Should Standardized Testing Be Required?


Daniel Kang

Despite its simple evaluation of academics, standardized tests do not assess human qualities, which should be a main factor for college admissions.

Daniel Kang, Staff Writer

In order to get into highly selective universities, high school students take advanced classes–honors and AP classes– and are expected to have an outstanding GPA at all times. On top of rigorous classes, students are constantly burdened by standardized testing. Commonly known as Scholastic Aptitude Tests (SATs) and American College Tests (ACT), these standardized tests are necessities when applying for colleges. The score a student receives can either improve or worsen a student’s college application and, subsequently, affect a student’s entire college career. However, there is much more to a student than the scores they receive on a few tests. Standardized testing should not be required due to the tremendous amount of issues it creates in students’ lives. Standardized testing is one of the main factors when selecting college applicants, but applicants should be given the chance to be seen beyond their scores.

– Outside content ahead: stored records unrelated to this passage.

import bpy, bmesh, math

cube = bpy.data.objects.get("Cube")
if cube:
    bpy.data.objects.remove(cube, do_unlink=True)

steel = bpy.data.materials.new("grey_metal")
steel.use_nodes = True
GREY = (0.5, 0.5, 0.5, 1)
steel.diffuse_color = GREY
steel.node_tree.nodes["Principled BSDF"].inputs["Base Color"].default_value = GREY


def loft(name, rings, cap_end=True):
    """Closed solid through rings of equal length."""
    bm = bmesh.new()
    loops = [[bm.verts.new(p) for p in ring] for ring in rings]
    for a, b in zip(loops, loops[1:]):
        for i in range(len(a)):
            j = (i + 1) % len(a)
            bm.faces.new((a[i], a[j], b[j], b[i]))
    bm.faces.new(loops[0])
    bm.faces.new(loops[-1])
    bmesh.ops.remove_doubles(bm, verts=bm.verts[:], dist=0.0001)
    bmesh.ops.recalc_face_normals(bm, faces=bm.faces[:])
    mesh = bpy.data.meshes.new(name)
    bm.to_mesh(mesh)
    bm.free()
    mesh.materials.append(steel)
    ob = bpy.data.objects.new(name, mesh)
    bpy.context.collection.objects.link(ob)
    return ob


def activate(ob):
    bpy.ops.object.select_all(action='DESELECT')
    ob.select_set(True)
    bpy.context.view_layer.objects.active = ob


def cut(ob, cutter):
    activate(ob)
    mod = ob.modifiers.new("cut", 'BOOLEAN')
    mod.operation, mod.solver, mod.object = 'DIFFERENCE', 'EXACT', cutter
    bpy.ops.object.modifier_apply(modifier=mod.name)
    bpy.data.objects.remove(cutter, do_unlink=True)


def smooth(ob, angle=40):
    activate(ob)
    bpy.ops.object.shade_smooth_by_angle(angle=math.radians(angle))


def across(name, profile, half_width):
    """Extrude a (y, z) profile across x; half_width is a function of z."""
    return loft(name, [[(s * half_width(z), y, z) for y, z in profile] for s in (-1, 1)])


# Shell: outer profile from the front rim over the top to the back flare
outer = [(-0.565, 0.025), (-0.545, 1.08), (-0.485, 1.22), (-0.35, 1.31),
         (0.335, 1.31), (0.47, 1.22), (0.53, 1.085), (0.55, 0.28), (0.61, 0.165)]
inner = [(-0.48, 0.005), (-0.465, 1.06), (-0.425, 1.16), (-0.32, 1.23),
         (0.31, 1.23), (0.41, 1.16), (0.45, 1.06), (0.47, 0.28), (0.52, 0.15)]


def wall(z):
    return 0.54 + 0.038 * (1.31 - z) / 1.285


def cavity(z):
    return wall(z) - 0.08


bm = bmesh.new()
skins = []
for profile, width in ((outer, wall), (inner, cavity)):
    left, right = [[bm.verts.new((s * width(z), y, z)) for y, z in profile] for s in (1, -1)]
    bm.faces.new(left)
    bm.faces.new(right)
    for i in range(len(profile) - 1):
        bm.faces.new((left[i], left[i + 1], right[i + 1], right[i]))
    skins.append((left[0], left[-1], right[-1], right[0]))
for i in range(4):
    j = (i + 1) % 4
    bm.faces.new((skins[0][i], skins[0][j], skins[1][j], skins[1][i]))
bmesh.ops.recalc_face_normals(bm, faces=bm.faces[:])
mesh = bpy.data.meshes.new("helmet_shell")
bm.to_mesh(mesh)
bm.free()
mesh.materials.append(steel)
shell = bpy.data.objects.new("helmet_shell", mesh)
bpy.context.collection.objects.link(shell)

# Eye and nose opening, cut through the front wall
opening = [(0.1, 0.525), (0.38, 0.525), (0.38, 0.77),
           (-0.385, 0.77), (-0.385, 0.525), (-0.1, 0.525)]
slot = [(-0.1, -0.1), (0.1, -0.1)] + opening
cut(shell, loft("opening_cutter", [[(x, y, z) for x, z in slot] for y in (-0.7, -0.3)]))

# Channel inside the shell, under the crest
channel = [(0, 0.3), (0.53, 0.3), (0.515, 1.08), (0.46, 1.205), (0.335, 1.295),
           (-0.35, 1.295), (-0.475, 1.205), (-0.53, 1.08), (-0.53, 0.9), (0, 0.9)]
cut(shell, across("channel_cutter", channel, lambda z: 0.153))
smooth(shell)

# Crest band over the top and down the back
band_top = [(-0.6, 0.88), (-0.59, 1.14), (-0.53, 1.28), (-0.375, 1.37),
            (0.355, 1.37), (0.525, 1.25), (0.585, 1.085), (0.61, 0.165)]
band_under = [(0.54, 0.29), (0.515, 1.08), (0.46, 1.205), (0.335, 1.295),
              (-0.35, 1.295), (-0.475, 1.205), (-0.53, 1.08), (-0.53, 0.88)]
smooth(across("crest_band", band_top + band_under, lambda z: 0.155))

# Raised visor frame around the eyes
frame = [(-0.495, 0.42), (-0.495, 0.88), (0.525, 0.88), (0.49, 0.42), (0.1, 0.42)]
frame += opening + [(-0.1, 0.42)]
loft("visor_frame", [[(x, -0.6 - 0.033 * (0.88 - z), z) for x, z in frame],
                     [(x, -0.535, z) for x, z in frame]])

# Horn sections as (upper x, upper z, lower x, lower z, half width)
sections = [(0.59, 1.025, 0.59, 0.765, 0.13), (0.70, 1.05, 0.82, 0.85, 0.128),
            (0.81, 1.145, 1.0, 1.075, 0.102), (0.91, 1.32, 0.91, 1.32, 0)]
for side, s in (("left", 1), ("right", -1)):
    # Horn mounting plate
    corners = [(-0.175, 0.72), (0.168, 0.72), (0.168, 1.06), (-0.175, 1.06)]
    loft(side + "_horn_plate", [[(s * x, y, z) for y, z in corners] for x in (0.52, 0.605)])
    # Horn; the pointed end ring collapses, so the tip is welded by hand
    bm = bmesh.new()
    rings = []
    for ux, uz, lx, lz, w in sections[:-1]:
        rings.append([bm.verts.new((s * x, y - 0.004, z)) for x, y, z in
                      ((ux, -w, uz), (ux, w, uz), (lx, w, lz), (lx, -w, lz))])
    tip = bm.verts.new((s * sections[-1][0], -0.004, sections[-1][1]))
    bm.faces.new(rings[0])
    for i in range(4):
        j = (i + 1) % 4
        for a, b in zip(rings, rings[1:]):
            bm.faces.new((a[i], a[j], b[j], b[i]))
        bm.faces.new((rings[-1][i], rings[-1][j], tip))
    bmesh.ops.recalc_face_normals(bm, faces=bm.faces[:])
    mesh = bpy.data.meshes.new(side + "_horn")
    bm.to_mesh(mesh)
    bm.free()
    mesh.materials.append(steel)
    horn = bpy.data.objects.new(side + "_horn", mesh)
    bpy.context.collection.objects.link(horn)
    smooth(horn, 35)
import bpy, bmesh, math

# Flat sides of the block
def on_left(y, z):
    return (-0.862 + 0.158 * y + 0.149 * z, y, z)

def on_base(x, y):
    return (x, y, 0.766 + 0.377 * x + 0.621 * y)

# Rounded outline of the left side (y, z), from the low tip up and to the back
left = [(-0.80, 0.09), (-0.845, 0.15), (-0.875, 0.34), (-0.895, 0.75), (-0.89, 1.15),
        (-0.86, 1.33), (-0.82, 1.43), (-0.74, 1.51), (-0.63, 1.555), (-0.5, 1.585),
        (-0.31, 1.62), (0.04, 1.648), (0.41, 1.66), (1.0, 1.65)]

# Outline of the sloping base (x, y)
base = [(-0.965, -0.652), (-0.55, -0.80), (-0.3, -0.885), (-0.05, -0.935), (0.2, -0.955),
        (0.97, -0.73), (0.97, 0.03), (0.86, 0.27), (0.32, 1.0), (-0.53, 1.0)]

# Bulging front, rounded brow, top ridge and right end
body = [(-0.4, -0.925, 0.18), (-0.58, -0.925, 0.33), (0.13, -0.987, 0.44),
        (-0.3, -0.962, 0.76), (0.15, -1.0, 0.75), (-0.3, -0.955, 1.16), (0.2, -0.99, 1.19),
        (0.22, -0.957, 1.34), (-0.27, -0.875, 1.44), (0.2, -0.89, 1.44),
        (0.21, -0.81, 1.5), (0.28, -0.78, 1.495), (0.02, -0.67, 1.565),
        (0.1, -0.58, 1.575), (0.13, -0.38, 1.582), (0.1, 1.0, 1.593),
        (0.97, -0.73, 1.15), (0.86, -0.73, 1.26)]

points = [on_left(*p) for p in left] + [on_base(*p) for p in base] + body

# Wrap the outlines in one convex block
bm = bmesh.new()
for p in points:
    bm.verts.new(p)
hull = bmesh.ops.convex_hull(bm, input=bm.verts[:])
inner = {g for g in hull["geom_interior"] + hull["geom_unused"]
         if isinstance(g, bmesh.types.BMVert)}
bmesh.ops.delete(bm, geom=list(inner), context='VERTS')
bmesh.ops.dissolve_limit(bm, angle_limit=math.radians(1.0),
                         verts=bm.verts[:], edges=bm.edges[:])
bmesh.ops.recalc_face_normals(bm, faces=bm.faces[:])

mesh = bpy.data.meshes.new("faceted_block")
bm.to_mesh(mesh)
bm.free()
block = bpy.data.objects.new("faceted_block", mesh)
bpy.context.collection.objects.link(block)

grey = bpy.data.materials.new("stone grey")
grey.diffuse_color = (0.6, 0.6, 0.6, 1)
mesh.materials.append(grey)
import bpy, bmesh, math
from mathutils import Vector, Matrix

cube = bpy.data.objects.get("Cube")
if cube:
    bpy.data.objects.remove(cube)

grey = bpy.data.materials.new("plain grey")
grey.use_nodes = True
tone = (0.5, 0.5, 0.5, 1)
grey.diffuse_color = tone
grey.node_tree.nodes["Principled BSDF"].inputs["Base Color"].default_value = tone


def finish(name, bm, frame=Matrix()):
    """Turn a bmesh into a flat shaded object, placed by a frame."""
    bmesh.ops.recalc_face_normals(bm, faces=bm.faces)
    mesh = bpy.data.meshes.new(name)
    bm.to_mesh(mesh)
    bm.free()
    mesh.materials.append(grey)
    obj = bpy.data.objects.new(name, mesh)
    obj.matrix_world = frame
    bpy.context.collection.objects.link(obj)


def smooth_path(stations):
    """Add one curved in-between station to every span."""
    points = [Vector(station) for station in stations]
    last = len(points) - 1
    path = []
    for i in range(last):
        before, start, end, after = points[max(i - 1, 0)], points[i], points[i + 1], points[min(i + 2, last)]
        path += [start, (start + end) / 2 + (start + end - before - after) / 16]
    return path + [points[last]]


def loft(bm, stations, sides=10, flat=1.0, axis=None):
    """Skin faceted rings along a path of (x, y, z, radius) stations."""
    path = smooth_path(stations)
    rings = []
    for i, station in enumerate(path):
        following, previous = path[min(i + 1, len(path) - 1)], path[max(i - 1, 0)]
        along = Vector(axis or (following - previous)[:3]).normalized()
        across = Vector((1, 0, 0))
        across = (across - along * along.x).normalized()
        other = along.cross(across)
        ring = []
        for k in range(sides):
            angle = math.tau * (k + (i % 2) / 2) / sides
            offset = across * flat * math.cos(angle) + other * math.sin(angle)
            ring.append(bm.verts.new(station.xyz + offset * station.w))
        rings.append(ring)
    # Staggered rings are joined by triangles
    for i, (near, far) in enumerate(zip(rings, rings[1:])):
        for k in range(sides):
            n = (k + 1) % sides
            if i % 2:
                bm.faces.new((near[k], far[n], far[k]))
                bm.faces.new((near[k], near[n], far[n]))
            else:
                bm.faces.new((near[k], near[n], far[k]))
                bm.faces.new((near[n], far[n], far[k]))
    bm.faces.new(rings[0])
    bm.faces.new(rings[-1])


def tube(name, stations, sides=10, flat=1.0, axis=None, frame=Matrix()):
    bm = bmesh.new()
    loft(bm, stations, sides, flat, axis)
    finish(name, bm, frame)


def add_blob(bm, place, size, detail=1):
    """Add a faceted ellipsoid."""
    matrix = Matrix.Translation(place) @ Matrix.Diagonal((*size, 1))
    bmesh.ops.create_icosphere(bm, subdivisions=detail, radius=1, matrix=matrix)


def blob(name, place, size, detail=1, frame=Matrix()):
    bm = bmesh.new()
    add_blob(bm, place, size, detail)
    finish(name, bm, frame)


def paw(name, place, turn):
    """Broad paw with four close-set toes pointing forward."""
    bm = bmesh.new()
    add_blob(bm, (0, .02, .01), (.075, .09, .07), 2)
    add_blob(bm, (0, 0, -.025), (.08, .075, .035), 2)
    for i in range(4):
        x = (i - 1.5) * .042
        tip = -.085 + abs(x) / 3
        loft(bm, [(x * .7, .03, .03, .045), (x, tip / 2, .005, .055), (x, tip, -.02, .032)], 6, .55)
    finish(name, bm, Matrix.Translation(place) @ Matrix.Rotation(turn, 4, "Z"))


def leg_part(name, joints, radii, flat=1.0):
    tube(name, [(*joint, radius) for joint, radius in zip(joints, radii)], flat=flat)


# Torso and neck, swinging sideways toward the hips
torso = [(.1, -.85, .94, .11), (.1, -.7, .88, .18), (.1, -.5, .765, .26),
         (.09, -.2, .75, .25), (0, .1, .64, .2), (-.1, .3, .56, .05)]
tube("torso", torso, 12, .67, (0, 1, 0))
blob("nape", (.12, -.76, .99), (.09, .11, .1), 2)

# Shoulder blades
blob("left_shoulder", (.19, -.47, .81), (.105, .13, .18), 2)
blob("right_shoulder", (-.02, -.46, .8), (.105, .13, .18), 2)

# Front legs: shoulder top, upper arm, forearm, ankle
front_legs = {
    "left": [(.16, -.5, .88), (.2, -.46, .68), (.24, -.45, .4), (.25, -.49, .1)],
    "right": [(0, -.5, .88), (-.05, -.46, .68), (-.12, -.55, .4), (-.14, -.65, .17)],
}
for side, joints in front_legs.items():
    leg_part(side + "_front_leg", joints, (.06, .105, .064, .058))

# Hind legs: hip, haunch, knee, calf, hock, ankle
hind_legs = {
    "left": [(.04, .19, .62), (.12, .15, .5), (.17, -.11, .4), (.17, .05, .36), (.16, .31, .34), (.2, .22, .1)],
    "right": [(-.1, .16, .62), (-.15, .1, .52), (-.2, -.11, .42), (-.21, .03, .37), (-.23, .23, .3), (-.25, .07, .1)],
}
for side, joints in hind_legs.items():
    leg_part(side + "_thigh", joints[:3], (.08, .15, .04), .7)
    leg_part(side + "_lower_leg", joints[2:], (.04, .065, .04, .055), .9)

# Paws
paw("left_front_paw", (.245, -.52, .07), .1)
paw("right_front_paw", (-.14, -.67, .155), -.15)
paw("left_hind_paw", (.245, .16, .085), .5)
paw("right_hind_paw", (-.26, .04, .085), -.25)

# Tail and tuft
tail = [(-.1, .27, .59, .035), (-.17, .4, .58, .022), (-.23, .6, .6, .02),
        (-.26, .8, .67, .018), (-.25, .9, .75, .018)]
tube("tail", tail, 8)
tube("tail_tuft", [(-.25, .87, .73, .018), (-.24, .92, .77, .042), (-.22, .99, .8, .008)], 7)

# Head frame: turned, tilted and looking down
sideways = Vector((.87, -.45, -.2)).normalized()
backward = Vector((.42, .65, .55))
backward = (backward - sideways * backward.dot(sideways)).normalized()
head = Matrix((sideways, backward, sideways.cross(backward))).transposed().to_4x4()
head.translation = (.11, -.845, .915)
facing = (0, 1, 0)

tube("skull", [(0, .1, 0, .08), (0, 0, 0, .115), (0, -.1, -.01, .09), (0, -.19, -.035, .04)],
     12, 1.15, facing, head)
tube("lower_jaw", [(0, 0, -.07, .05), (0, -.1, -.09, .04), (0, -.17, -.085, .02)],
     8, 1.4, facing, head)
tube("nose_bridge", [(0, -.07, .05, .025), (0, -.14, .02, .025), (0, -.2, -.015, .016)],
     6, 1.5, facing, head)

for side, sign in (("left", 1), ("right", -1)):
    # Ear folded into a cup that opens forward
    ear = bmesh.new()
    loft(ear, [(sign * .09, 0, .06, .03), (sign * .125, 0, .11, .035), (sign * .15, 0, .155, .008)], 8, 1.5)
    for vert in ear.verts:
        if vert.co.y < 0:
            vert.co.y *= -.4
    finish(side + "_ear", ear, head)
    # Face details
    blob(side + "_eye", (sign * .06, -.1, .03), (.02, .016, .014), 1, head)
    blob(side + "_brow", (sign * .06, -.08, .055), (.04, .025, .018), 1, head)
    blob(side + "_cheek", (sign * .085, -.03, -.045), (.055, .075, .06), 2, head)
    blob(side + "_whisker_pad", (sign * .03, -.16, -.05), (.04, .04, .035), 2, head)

According to Washington Post, standardized testing does not accurately assess students of what they have learned. SATs and ACTs only focus on mathematics and English curriculums, and the SAT even leaves out science. Graduation requirements require the students to take a variety of subjects, from art classes to history classes; however, standardized testing does not allow the students to apply knowledge acquired from those subjects and thereby fails to show the student’s full potential and intelligence. For example, according to PBS Social, a student in San Francisco scored 800’s on both the Biology SAT Subject Test and Chemistry SAT Subject Test but only scored a 1250 on the SAT. Not only that, standardized testing creates “test anxiety”, which affects students’ scores dramatically. Test anxiety is a major cause for nervousness in students and worsens a student’s overall grades.


According to The Guardian, standardized testing is used to evaluate teachers’ effectiveness in teaching. When students perform poorly on the SAT or the ACT, it reflects the teachers and the school’s ability to teach. The Obama Administration believes that standardized testing is now used to punish and scold teachers, even though this was never the initial purpose. In New Jersey, an English teacher was fired from her school and was banned from the district, simply because her students performed poorly on the SAT English portion. In fact, some schools are forcing teachers to teach curriculums that students can use in standardized testing. However, these curriculums leave out significant components, such as critical thinking. As seen by evidence, teachers are being fired due to standardized test scores, which is completely unreasonable. Students and teachers are being challenged due to universities’ dependency on standardized test results.


The SAT and ACT should definitely not be enforced. It can be a firm foundation of an application if needed; however, it should not be something that an applicator is mainly evaluated from. In fact, some universities are already cancelling their standardized testing requirements from college applications and are giving students more freedom in how they want to showcase their academic achievements and potential. Hopefully, as time goes on, students will be appraised by human quality and academic work accomplished throughout their four years of high school, rather than a simple test that fails to show even half of a student’s true abilities. Currently, standardized testing is deeply enrooted within our society, and it will take time for the college application process to change. Nevertheless, freeing the standardized testing requirement from college applications could be the final puzzle piece to achieving the masterpiece called student success.